Excerpted data Block Start

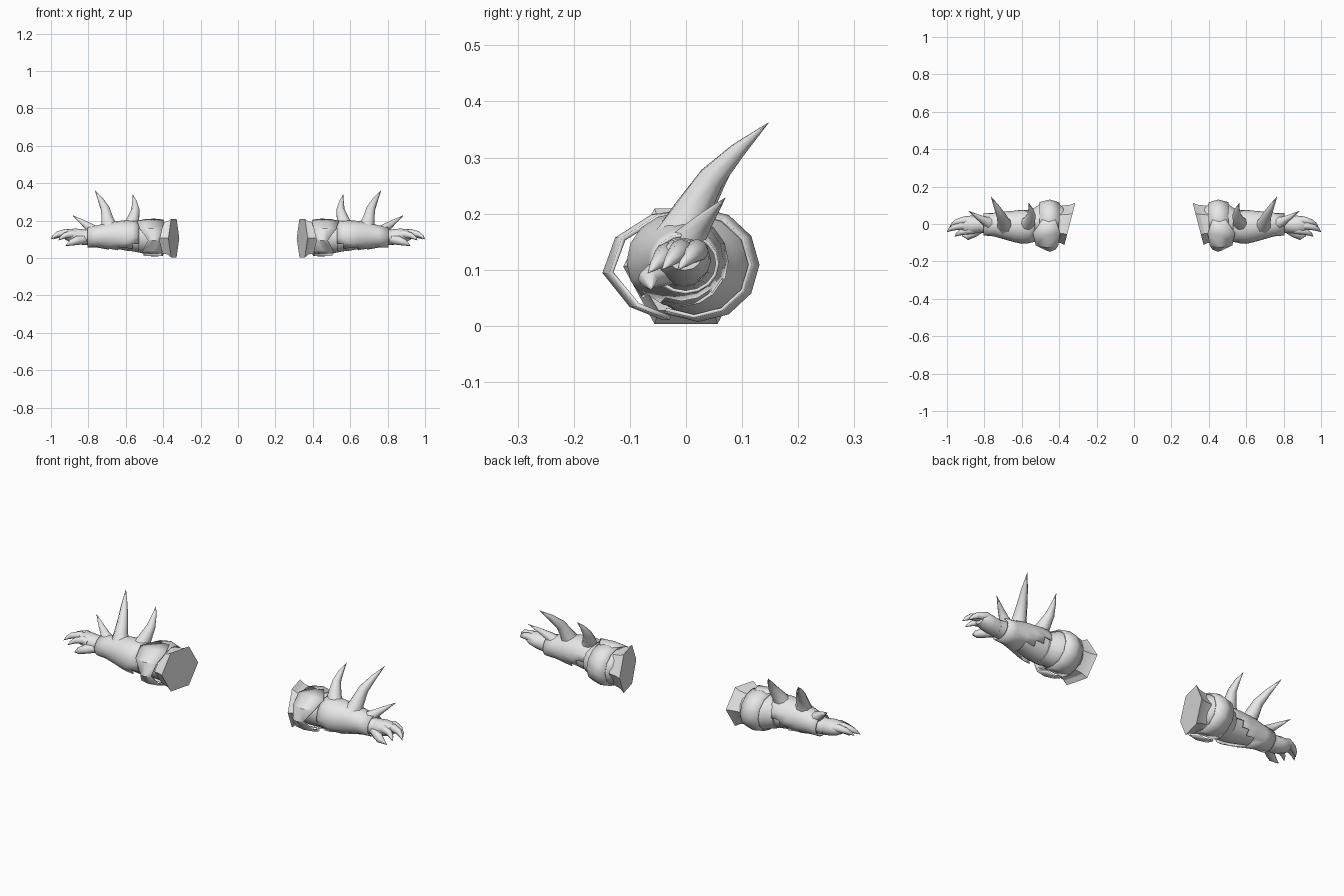
import bpy, bmesh, math
from mathutils import Vector

grey = bpy.data.materials.new("plain_grey")
grey.diffuse_color = (0.8, 0.8, 0.8, 1)


def finish(name, bm, angle=40, thick=0.0):
    """Turn a bmesh into a mirrored part."""
    bmesh.ops.recalc_face_normals(bm, faces=bm.faces)
    me = bpy.data.meshes.new(name)
    bm.to_mesh(me)
    bm.free()
    ob = bpy.data.objects.new(name, me)
    bpy.context.collection.objects.link(ob)
    me.materials.append(grey)
    bpy.ops.object.select_all(action='DESELECT')
    ob.select_set(True)
    bpy.context.view_layer.objects.active = ob
    bpy.ops.object.shade_smooth_by_angle(angle=math.radians(angle))
    if thick:
        s = ob.modifiers.new("thickness", 'SOLIDIFY')
        s.thickness, s.offset = thick, 0
    m = ob.modifiers.new("other_arm", 'MIRROR')
    m.use_mirror_merge = False
    return ob


def skin(rings, closed=True, caps=True, keep=lambda i, j: True):
    """Bridge successive rings of points with quads."""
    bm = bmesh.new()
    vs = [[bm.verts.new(p) for p in r] for r in rings]
    n = len(vs[0])
    for i in range(len(vs) - 1):
        for j in range(n if closed else n - 1):
            k = (j + 1) % n
            if keep(i, j):
                bm.faces.new((vs[i][j], vs[i][k], vs[i + 1][k], vs[i + 1][j]))
    if caps:
        bm.faces.new(vs[0])
        bm.faces.new(vs[-1])
    loose = [v for v in bm.verts if not v.link_faces]
    bmesh.ops.delete(bm, geom=loose, context='VERTS')
    return bm


def oval(x, y, z, ry, rz, n=16, slant=0.0, turn=0.0):
    """Cross-section across the arm; slant pushes the front side outward."""
    pts = []
    for k in range(n):
        a = 2 * math.pi * k / n + turn
        dy = ry * math.cos(a)
        pts.append(Vector((x - slant * dy, y + dy, z + rz * math.sin(a))))
    return pts


def horn(name, path, n=8):
    """Tapered curved spike through (x, y, z, radius) points."""
    c = [Vector(p[:3]) for p in path]
    rings = []
    for i, p in enumerate(path):
        t = c[min(i + 1, len(c) - 1)] - c[max(i - 1, 0)]
        q = t.to_track_quat('Z', 'Y')
        rings.append([c[i] + q @ Vector((p[3] * math.cos(2 * math.pi * k / n),
                                         p[3] * math.sin(2 * math.pi * k / n), 0))
                      for k in range(n)])
    return finish(name, skin(rings), 50)


# Flared six-sided cuff at the inner end
finish("cuff", skin([oval(0.343, 0.0, 0.106, 0.112, 0.119, 6, 0.26),
                     oval(0.365, 0.0, 0.107, 0.103, 0.102, 6, 0.24),
                     oval(0.405, 0.0, 0.108, 0.098, 0.093, 6, 0.2)]), 20)

# Rounded upper arm and elbow
finish("upper_arm", skin([oval(0.37, 0.0, 0.108, 0.082, 0.078),
                          oval(0.41, 0.02, 0.108, 0.095, 0.089),
                          oval(0.45, 0.025, 0.109, 0.1, 0.093),
                          oval(0.49, 0.02, 0.109, 0.097, 0.09),
                          oval(0.53, 0.005, 0.109, 0.083, 0.08),
                          oval(0.56, -0.005, 0.109, 0.076, 0.074)]))

# Elbow guard standing off the front, narrow at its peak
guard = [(0.012, 0.205, 0.42, 0.49), (-0.06, 0.195, 0.395, 0.54),
         (-0.123, 0.155, 0.405, 0.525), (-0.145, 0.095, 0.42, 0.48),
         (-0.098, 0.037, 0.405, 0.51), (-0.04, 0.014, 0.41, 0.5)]
rows = [[(a, y + 0.012, z), ((a + b) / 2, y, z), (b, y + 0.012, z)] for y, z, a, b in guard]
finish("elbow_guard", skin(rows, closed=False, caps=False), 30, 0.008)

# Band around the back of the upper arm
band = [oval(0.40, 0.012, 0.108, 0.1, 0.094, 12), oval(0.45, 0.022, 0.109, 0.106, 0.099, 12),
        oval(0.505, 0.014, 0.109, 0.1, 0.092, 12)]
finish("upper_arm_band", skin(band, caps=False, keep=lambda i, j: j < 4 or j > 7), 35, 0.006)

# Forearm below the bracer
finish("forearm", skin([oval(0.53, -0.012, 0.108, 0.076, 0.076),
                        oval(0.60, -0.014, 0.112, 0.073, 0.073),
                        oval(0.68, -0.008, 0.115, 0.06, 0.06),
                        oval(0.76, -0.003, 0.112, 0.049, 0.047),
                        oval(0.83, -0.003, 0.11, 0.043, 0.04)]))

# Bracer with a stepped lower edge
sleeve = [(0.53, -0.012, 0.11, 0.08, 0.085), (0.565, -0.014, 0.112, 0.086, 0.086),
          (0.60, -0.015, 0.114, 0.088, 0.084), (0.64, -0.013, 0.116, 0.081, 0.079),
          (0.69, -0.008, 0.118, 0.072, 0.071), (0.75, -0.003, 0.115, 0.06, 0.057),
          (0.805, -0.001, 0.111, 0.057, 0.051)]
gap = {0: (9, 15), 1: (10, 15), 2: (10, 14), 3: (11, 13)}
finish("bracer", skin([oval(*s) for s in sleeve], caps=False,
                      keep=lambda i, j: not (i in gap and gap[i][0] <= j <= gap[i][1])),
       40, 0.006)

# Three spikes leaning back from the bracer
horn("elbow_spike", [(0.58, -0.01, 0.15, 0.045), (0.56, 0.015, 0.205, 0.034),
                     (0.548, 0.05, 0.26, 0.022), (0.553, 0.08, 0.3, 0.013),
                     (0.563, 0.113, 0.34, 0.0006)])
horn("middle_spike", [(0.685, -0.015, 0.14, 0.055), (0.697, 0.008, 0.2, 0.035),
                      (0.71, 0.045, 0.262, 0.025), (0.735, 0.092, 0.312, 0.015),
                      (0.765, 0.147, 0.362, 0.0006)])
horn("wrist_spike", [(0.765, 0.0, 0.13, 0.045), (0.795, 0.015, 0.165, 0.024),
                     (0.835, 0.038, 0.193, 0.014), (0.885, 0.07, 0.228, 0.0006)])

# Palm
finish("palm", skin([oval(0.79, 0.0, 0.11, 0.038, 0.038, 12),
                     oval(0.83, -0.004, 0.112, 0.044, 0.042, 12),
                     oval(0.87, -0.004, 0.117, 0.049, 0.04, 12),
                     oval(0.905, -0.003, 0.121, 0.044, 0.033, 12),
                     oval(0.925, -0.003, 0.121, 0.03, 0.022, 12)]), 50)

# Curved clawed fingers and thumb
for name, y, reach, drop in (("back_finger", 0.019, 0.985, 0.0),
                             ("middle_finger", -0.009, 1.0, 0.0),
                             ("front_finger", -0.034, 0.96, -0.006)):
    horn(name, [(0.86, y, 0.122, 0.02), (reach - 0.075, y, 0.134 + drop, 0.021),
                (reach - 0.035, y - 0.01, 0.126 + drop, 0.016),
                (reach - 0.015, y - 0.021, 0.114 + drop, 0.01),
                (reach, y - 0.034, 0.1 + drop, 0.0006)])
horn("thumb", [(0.825, -0.025, 0.1, 0.026), (0.86, -0.05, 0.093, 0.024),
               (0.89, -0.068, 0.083, 0.018), (0.923, -0.062, 0.064, 0.0006)])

Excerpted data Block End

Required action: Among the lines above, find each one containing the string "caps" and copy it.

Reply:
def skin(rings, closed=True, caps=True, keep=lambda i, j: True):
    if caps:
finish("elbow_guard", skin(rows, closed=False, caps=False), 30, 0.008)
finish("upper_arm_band", skin(band, caps=False, keep=lambda i, j: j < 4 or j > 7), 35, 0.006)
finish("bracer", skin([oval(*s) for s in sleeve], caps=False,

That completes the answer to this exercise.